Even though January isn’t yet over, temperatures in Europe are already breaking records.
On Thursday, Spain saw a day of unusually warm January temperatures, with some regions reaching over 28C.
At 1,200 meters above sea level, Fredes, Valencia, saw a temperature of 21.6C. The temperature at night in Puerto de Navacerrada, a ski resort that is often blanketed in snow during this time of year, didn’t get below 10C.
According to the Spanish meteorological organization AEMET, temperature records have been broken in over 90 locations throughout January.
With the average maximum temperature in the nation being between 18 and 19 degrees Celsius, over 400 monitoring stations—roughly half of those in the national network—reached or above 20 degrees Celsius on January 25 alone.
In comparison, the average maximum temperature in January is typically 10.6C, which puts this record high in context.
With an area of high atmospheric pressure bringing a hot air mass from even further south and obstructing impending storms from the Atlantic Ocean, the warm weather is predicted to last into the weekend.
Concerns over diminishing water resources are heightened by the extraordinary heat and lack of rain in many areas, including as Andalusia and Catalonia, which are experiencing a record drought.
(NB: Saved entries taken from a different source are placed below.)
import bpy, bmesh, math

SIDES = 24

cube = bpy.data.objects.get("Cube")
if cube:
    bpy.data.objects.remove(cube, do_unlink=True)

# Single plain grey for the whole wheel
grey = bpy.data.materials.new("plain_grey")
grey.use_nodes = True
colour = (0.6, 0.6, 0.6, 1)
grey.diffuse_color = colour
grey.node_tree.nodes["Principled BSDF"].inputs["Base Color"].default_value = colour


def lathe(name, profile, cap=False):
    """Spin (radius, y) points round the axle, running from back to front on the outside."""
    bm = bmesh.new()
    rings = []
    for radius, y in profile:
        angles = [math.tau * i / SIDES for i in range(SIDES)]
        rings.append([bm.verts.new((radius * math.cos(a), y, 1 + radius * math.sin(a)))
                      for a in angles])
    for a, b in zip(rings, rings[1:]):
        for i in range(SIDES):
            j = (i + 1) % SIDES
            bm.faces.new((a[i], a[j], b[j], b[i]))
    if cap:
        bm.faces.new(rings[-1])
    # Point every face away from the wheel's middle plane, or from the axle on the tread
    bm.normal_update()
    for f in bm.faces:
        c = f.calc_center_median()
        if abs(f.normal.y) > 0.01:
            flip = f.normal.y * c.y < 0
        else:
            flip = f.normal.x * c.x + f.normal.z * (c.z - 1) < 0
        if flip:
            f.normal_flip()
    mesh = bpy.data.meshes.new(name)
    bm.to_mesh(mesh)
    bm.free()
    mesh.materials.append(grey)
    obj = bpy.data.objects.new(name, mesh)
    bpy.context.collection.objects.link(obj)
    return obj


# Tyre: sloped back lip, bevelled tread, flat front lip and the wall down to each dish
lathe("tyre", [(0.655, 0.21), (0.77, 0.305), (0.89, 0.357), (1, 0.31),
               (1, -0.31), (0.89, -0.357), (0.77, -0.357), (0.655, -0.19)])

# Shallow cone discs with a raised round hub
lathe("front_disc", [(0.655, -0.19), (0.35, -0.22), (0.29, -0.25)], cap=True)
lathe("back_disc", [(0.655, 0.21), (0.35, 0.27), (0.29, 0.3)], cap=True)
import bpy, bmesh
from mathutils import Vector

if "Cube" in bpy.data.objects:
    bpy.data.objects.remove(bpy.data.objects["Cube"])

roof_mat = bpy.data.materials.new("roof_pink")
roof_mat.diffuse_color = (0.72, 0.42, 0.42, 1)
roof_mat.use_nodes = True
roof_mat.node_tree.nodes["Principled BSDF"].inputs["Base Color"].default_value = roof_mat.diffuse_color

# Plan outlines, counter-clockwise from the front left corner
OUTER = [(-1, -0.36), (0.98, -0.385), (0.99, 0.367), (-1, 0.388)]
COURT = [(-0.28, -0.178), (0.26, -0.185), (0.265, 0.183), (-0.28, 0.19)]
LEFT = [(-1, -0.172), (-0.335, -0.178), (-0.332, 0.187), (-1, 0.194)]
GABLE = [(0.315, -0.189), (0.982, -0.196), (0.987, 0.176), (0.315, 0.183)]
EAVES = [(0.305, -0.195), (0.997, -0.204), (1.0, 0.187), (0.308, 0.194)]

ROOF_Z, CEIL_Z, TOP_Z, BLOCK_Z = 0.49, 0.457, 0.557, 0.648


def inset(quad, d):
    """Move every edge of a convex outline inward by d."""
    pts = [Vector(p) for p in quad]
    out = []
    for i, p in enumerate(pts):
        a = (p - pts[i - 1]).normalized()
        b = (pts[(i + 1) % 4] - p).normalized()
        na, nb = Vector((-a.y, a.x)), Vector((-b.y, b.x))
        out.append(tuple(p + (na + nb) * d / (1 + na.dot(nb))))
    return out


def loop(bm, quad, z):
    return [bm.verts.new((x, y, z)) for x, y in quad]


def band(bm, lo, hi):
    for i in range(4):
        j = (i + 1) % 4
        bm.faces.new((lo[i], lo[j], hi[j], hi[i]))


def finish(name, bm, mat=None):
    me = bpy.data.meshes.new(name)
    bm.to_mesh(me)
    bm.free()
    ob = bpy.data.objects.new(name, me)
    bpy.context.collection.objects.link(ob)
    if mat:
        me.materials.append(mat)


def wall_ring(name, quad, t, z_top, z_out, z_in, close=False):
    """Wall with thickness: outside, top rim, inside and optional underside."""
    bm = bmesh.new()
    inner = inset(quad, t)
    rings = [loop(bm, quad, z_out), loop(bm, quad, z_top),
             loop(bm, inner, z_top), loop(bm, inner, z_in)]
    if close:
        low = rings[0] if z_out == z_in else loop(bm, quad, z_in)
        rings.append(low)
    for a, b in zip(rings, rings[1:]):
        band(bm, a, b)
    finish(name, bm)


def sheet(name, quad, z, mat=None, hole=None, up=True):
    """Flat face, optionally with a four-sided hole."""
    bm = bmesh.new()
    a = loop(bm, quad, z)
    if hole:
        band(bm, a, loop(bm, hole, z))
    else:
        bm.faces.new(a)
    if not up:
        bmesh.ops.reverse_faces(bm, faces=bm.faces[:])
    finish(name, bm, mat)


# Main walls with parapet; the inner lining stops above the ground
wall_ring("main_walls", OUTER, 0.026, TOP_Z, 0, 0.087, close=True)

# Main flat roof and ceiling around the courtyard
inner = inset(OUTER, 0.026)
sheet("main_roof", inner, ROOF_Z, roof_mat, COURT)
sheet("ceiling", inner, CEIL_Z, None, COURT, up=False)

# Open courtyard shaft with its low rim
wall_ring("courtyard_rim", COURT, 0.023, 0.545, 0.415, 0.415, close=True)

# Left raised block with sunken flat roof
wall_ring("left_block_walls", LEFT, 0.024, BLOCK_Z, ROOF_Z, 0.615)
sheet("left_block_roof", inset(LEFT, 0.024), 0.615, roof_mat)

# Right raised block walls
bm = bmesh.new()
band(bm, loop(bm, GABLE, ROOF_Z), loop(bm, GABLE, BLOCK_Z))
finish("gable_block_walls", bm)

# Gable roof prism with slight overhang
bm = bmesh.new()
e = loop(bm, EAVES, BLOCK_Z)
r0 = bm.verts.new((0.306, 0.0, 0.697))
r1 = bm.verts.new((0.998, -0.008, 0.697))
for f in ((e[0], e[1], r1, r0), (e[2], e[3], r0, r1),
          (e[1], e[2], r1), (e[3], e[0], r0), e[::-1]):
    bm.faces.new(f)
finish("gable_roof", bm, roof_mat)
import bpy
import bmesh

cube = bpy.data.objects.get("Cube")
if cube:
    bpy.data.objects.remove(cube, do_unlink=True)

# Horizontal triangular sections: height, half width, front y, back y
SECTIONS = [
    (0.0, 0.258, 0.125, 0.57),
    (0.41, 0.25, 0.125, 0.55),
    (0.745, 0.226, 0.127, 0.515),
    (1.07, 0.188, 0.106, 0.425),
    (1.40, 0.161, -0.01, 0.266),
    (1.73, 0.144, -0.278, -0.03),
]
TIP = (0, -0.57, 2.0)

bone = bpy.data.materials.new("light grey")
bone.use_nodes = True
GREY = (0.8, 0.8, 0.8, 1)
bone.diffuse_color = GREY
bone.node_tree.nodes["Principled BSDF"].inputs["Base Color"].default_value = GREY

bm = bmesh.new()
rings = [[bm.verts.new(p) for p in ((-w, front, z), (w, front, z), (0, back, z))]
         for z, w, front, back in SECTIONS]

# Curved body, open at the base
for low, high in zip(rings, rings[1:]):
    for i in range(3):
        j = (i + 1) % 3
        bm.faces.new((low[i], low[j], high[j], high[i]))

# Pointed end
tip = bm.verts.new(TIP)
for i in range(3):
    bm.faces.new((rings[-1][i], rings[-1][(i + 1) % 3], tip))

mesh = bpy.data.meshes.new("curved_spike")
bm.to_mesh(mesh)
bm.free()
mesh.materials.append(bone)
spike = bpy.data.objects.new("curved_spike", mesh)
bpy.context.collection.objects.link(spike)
Critically low reservoir levels may herald impending water consumption restrictions that will be considerably more stringent.
There are also unusually high temperatures in Portugal and France
The center district of Leiria, Portugal, had 23°C on Friday, although the IPMA weather office predicted 24°C there. It stated that Thursday’s temperatures in the country’s north were 8 to 9 degrees Celsius higher than average.
According to Météo-France, temperatures in France’s south will continue to be higher than the seasonal norm through the end of the month.
Wednesday’s high in Le Luc, in the southeast of Provence-Alpes-Côte d’Azur, was 22.5C, breaking other January records along the Mediterranean in Montpellier, Le Castellet, and Arles.
Furthermore, Météo-France reports that little to no rain is expected for the Mediterranean region, raising concerns about the region’s persistent drought. The soil in the Pyrénées-Orientales is at its driest point in January since records have been kept, and it may soon hit “unprecedented” levels.
Is 2024 going to surpass 2023, which was the warmest year ever recorded?
However, record-breaking temperatures aren’t just happening in Europe.
Much of Australia is under a severe heatwave, with some inland areas seeing their hottest days since the terrible wildfires of 2019–2020. Some areas have experienced temperatures close to 50°C, putting all-time heat records in jeopardy.
Over the past week, South Africa has experienced intense heatwaves and heightened fire dangers. The capital city of Buenos Aires is among the locations for which the National Meteorological Service of Argentina has issued a number of alerts for high temperatures expected to surpass 40C this weekend.
This January, similar stories are being told in many different nations.
According to scientists at the US National Oceanic and Atmospheric Administration (NOAA), 2024 has a one in three probability of surpassing 2023, which is the warmest year on record. This information was released last week.
The El Niño climate cycle and climate change combined to create the 2023 record. Global temperatures rise as a result of this natural occurrence, with the Pacific Ocean’s surface waters becoming warmer.
According to NOAA Chief Scientist Dr. Sarah Kapnick, “Not only was 2023 the warmest year in NOAA’s 174-year climate record – it was the warmest by far,”
“We will continue to see records broken and extreme events grow until emissions go to zero.”
Given that El Niño is expected to persist until April, NOAA meteorologists forecast that 2024 will likely be a very hot year, with a 99 percent probability of ranking among the top five warmest on record.